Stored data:
○ ○ ○ ○ ○ ○ ○
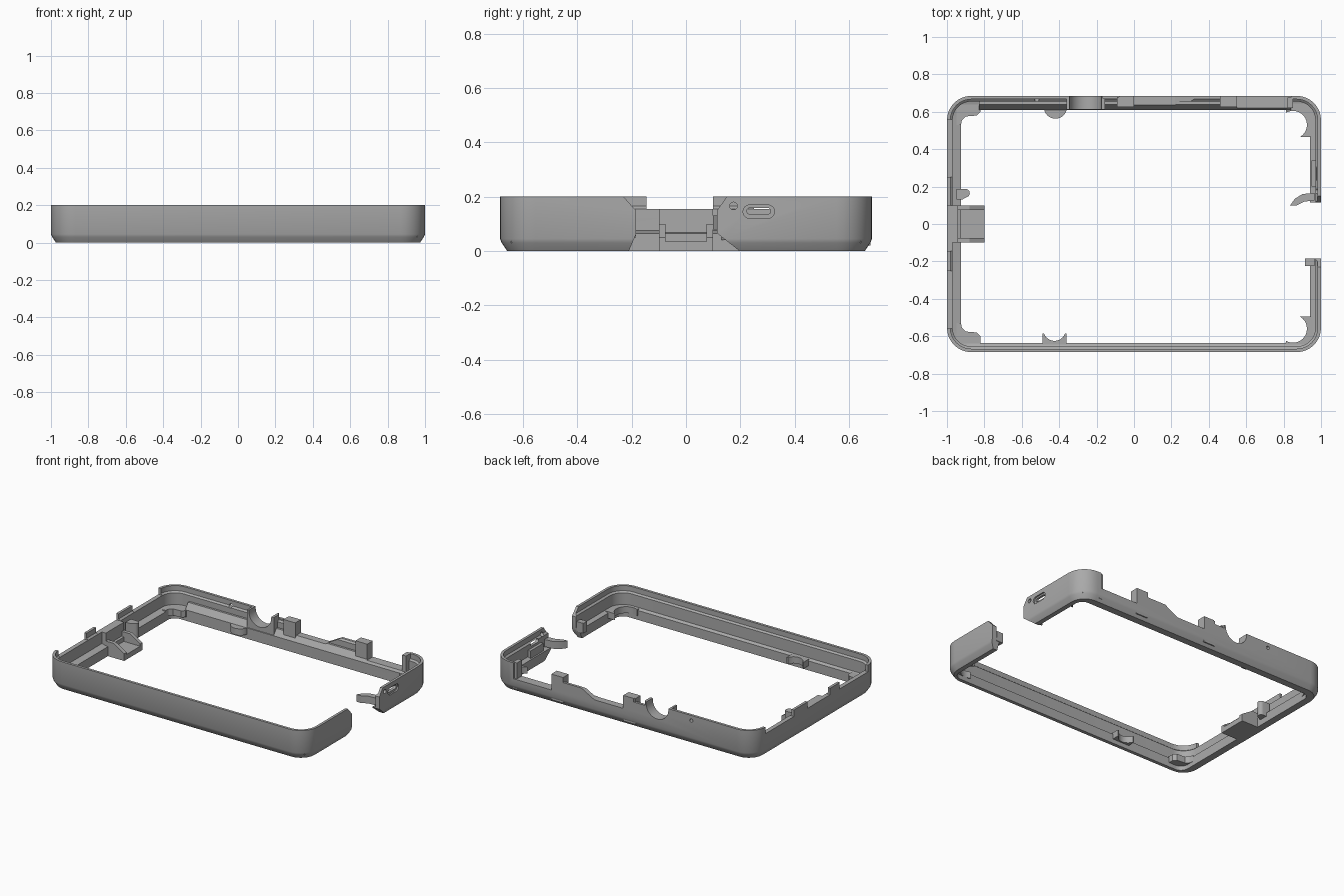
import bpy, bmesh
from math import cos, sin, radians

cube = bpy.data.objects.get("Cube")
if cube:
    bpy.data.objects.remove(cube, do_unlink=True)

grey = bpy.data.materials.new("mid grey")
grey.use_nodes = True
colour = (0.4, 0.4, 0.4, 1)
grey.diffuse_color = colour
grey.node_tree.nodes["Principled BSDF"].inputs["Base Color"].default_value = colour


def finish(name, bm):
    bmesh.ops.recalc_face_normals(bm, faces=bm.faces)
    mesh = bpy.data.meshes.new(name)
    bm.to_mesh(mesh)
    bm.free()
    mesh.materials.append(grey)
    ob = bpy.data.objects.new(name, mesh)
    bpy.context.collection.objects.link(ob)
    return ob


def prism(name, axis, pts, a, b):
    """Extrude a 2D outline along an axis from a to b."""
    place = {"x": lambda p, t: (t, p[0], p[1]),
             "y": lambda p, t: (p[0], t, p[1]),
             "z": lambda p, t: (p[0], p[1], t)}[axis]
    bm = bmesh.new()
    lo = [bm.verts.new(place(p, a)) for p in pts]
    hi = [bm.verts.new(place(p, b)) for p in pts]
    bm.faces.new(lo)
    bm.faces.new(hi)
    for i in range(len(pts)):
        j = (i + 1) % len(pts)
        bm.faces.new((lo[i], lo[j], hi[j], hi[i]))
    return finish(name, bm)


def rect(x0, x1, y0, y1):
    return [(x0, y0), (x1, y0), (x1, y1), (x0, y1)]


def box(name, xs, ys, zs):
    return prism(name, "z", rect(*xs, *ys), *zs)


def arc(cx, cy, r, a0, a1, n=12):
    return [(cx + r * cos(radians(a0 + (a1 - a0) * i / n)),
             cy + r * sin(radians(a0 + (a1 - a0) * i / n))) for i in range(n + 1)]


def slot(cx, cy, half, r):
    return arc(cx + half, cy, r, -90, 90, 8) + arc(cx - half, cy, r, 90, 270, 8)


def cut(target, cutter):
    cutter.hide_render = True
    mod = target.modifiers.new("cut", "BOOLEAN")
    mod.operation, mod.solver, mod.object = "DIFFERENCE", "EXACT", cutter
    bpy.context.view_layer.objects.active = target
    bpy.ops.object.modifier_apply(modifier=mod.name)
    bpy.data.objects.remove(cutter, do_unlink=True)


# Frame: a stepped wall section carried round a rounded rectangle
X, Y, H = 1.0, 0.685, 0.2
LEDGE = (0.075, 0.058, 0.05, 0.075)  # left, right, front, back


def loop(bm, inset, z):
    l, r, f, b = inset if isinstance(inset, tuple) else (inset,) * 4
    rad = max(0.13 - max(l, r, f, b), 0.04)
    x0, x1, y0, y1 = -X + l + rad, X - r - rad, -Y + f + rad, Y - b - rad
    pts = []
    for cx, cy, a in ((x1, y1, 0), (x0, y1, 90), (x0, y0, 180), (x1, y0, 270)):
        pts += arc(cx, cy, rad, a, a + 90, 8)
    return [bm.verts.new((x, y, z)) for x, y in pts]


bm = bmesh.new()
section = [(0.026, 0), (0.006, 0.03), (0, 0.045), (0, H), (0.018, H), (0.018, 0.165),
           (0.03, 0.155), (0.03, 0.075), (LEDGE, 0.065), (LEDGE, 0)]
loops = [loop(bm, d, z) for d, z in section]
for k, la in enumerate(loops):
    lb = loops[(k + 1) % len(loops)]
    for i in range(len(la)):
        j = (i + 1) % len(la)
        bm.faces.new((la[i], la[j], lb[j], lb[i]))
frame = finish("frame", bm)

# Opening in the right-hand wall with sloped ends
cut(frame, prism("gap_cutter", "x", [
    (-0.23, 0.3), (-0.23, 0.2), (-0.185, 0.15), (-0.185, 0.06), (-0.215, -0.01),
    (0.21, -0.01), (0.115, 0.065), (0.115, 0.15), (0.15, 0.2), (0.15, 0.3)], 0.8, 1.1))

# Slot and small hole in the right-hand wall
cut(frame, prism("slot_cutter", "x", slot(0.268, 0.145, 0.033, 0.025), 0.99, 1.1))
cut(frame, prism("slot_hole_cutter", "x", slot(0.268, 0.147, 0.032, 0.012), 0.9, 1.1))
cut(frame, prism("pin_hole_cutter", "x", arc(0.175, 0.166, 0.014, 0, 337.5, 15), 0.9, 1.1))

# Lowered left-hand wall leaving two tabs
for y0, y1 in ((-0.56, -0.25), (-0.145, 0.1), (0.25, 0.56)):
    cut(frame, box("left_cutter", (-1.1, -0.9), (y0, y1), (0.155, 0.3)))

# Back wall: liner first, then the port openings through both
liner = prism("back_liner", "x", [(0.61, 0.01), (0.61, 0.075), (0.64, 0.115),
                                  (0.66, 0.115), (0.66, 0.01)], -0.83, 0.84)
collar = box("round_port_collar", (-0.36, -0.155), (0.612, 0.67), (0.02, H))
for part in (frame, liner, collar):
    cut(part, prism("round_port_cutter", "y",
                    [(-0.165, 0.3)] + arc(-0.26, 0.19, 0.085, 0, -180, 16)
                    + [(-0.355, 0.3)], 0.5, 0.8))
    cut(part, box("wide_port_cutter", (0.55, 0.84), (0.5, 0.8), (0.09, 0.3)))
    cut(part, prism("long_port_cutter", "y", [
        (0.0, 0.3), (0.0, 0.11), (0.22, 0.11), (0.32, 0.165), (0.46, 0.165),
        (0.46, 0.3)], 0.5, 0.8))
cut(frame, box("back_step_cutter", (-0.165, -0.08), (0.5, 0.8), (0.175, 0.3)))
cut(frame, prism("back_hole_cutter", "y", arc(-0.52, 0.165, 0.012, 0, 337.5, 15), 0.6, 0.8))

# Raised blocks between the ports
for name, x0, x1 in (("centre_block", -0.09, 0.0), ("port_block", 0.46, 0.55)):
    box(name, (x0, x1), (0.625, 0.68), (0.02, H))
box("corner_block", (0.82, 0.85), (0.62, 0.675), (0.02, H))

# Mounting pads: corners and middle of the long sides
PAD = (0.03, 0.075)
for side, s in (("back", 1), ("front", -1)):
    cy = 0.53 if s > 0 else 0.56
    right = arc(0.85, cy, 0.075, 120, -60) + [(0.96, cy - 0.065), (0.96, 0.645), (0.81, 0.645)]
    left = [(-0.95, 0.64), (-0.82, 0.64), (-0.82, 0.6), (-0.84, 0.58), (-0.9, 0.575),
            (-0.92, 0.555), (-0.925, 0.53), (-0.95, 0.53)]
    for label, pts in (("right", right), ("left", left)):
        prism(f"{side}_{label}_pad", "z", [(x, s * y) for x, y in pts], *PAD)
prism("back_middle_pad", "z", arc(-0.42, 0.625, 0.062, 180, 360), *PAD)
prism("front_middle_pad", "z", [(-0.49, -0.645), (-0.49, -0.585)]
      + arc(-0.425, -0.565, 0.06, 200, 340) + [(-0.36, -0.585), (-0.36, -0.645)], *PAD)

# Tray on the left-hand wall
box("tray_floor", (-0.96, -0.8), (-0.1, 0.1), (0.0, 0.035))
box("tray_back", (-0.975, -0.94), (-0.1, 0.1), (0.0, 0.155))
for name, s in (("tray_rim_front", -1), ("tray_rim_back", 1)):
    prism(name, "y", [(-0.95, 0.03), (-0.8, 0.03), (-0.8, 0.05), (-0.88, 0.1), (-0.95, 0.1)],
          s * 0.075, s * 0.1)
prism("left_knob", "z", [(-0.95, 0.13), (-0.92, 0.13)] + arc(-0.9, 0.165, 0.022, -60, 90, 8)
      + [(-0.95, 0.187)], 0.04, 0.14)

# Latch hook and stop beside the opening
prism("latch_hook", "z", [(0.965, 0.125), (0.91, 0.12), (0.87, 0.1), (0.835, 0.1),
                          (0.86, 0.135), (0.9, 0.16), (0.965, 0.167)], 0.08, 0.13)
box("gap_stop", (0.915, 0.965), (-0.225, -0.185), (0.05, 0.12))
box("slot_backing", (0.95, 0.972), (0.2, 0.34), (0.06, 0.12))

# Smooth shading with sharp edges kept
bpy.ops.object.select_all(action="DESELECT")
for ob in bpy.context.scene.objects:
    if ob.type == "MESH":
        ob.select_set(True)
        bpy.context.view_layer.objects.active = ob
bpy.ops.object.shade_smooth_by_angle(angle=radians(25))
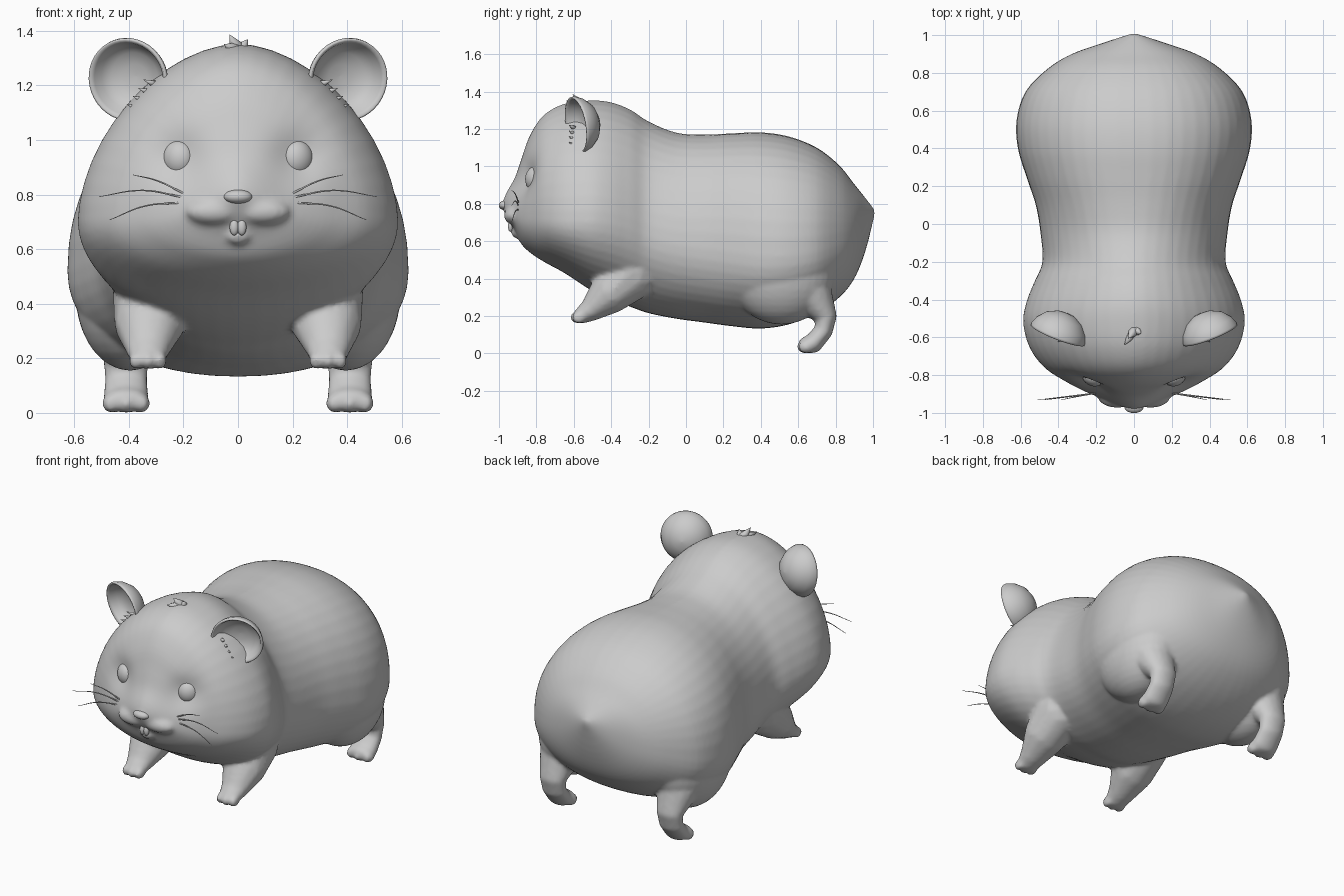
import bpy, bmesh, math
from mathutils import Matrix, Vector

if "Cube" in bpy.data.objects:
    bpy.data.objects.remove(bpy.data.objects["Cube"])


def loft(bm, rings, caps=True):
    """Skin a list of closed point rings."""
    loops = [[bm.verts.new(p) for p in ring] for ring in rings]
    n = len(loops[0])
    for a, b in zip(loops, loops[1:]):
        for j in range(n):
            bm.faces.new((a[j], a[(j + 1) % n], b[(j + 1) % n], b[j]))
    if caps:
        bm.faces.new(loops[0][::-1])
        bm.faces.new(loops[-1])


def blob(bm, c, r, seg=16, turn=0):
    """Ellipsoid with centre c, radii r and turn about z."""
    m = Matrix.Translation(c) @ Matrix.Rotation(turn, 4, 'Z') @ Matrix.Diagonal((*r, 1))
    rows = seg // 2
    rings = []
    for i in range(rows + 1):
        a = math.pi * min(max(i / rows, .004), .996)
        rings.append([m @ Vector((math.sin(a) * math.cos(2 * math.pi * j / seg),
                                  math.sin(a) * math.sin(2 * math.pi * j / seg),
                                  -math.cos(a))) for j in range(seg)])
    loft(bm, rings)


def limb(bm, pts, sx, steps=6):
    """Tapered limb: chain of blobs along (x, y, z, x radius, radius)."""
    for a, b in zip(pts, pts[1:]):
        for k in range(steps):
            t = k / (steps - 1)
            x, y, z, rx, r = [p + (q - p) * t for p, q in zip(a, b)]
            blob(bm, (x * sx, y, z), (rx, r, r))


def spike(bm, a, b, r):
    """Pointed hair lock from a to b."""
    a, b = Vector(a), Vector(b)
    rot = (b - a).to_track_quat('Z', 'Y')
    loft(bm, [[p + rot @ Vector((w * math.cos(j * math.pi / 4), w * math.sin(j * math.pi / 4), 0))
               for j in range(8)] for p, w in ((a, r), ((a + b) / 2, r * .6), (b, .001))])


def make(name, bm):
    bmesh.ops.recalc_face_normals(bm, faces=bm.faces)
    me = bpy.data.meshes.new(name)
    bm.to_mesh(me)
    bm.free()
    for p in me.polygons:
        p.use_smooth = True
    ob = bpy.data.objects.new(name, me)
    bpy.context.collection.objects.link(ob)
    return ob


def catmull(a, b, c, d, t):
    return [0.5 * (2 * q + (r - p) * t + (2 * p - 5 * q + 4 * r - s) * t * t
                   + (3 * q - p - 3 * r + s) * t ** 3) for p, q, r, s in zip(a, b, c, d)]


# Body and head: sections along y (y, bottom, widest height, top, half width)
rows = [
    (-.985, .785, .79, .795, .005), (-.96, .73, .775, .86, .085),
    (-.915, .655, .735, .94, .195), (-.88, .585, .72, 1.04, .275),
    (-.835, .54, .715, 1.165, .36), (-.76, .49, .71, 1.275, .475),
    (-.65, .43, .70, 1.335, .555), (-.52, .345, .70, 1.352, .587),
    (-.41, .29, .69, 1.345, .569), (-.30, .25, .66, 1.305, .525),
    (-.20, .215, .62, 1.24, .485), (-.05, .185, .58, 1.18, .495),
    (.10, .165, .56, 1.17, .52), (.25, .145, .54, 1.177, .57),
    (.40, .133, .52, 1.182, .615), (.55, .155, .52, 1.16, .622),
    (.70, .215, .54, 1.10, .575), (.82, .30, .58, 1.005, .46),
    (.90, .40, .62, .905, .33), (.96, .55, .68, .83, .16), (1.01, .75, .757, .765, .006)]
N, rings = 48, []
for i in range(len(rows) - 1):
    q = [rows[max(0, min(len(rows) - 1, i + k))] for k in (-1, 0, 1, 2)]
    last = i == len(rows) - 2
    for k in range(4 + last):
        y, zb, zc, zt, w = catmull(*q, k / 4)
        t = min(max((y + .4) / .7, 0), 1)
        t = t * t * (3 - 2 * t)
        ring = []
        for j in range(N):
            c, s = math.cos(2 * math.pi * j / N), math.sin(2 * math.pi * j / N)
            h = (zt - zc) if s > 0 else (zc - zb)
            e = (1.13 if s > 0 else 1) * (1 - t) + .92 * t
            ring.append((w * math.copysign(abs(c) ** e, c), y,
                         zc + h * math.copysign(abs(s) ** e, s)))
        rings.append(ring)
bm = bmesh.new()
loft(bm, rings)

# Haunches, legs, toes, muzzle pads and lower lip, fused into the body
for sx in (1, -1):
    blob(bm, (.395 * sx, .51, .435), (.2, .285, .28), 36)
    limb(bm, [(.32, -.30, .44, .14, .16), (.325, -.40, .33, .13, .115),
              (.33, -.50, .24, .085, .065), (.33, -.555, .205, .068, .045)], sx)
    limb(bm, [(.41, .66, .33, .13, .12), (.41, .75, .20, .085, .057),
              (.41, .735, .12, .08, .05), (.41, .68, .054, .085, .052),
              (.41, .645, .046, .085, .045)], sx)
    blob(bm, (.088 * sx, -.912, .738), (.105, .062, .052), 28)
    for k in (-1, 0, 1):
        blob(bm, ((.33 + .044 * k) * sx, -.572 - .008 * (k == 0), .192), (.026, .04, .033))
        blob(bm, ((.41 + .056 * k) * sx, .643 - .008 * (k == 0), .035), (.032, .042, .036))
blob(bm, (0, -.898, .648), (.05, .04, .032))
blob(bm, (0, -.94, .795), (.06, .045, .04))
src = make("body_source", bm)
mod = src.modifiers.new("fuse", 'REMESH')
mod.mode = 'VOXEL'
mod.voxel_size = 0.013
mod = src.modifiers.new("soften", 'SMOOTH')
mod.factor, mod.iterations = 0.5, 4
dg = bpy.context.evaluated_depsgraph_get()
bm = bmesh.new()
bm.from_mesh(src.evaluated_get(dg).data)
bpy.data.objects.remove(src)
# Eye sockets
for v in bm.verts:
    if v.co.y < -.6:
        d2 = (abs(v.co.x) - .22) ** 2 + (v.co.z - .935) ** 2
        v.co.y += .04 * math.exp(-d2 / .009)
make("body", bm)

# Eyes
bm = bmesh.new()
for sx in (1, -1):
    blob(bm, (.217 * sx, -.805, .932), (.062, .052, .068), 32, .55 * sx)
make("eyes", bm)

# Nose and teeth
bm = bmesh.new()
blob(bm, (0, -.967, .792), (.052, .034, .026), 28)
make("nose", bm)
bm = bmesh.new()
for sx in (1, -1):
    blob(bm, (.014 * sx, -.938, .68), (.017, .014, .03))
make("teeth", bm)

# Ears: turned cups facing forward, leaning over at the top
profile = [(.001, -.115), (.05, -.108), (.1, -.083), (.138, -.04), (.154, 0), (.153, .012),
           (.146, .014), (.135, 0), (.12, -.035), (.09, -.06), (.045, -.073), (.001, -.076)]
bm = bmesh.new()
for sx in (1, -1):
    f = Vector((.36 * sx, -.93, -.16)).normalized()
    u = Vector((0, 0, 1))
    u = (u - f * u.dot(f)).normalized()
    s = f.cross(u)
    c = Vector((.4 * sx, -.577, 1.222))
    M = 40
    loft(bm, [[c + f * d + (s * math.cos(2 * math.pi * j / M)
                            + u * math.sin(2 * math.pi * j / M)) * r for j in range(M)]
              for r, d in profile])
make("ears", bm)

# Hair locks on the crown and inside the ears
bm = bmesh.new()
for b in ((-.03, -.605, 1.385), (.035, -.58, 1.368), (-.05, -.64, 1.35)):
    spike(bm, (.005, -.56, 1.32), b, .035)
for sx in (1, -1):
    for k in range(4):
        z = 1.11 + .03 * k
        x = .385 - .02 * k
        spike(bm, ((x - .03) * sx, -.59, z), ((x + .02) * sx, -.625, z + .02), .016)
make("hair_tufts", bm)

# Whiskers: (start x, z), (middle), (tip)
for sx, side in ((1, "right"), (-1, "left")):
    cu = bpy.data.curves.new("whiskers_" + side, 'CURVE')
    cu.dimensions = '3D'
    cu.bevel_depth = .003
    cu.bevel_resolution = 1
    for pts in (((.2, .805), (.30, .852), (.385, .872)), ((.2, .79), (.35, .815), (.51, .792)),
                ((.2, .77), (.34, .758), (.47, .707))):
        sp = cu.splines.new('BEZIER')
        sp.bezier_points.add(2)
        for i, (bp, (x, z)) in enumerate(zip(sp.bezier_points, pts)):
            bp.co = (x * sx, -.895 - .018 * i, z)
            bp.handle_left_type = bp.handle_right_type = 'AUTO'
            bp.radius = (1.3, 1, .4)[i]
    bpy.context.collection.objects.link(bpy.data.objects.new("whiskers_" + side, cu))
○ ○ ○ ○ ○ ○ ○
What the task asks: Match on "profile": copy every line in the records that has it.

Answer to the exercise:
profile = [(.001, -.115), (.05, -.108), (.1, -.083), (.138, -.04), (.154, 0), (.153, .012),
              for r, d in profile])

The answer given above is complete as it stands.